Source records

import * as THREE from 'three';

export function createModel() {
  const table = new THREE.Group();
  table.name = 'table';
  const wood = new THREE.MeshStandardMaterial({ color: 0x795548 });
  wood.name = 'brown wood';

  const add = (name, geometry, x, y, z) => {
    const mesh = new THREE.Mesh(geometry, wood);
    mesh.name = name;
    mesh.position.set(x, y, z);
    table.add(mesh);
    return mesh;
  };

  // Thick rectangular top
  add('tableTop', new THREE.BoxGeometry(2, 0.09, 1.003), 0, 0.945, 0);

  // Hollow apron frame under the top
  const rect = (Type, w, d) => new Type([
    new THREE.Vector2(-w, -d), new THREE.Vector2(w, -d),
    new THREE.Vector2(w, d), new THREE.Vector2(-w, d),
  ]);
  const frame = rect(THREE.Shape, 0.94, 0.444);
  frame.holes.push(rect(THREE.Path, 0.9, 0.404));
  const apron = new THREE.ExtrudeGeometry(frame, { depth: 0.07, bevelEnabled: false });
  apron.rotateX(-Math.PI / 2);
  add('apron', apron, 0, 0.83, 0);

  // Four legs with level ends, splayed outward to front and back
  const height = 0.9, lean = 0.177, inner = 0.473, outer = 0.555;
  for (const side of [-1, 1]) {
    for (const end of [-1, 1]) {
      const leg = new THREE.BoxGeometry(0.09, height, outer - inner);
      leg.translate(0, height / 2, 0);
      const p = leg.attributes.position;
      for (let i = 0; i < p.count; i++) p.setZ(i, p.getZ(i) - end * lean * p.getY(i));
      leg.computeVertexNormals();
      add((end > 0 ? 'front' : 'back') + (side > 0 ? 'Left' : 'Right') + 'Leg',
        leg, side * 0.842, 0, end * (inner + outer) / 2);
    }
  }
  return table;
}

- **Instructions for the task**
Only the stretch of lines that begins with the one holding "for (const side" and ends with the last line above belongs in the answer; please write it out exactly.

- **Solution to the exercise**
  for (const side of [-1, 1]) {
    for (const end of [-1, 1]) {
      const leg = new THREE.BoxGeometry(0.09, height, outer - inner);
      leg.translate(0, height / 2, 0);
      const p = leg.attributes.position;
      for (let i = 0; i < p.count; i++) p.setZ(i, p.getZ(i) - end * lean * p.getY(i));
      leg.computeVertexNormals();
      add((end > 0 ? 'front' : 'back') + (side > 0 ? 'Left' : 'Right') + 'Leg',
        leg, side * 0.842, 0, end * (inner + outer) / 2);
    }
  }
  return table;
}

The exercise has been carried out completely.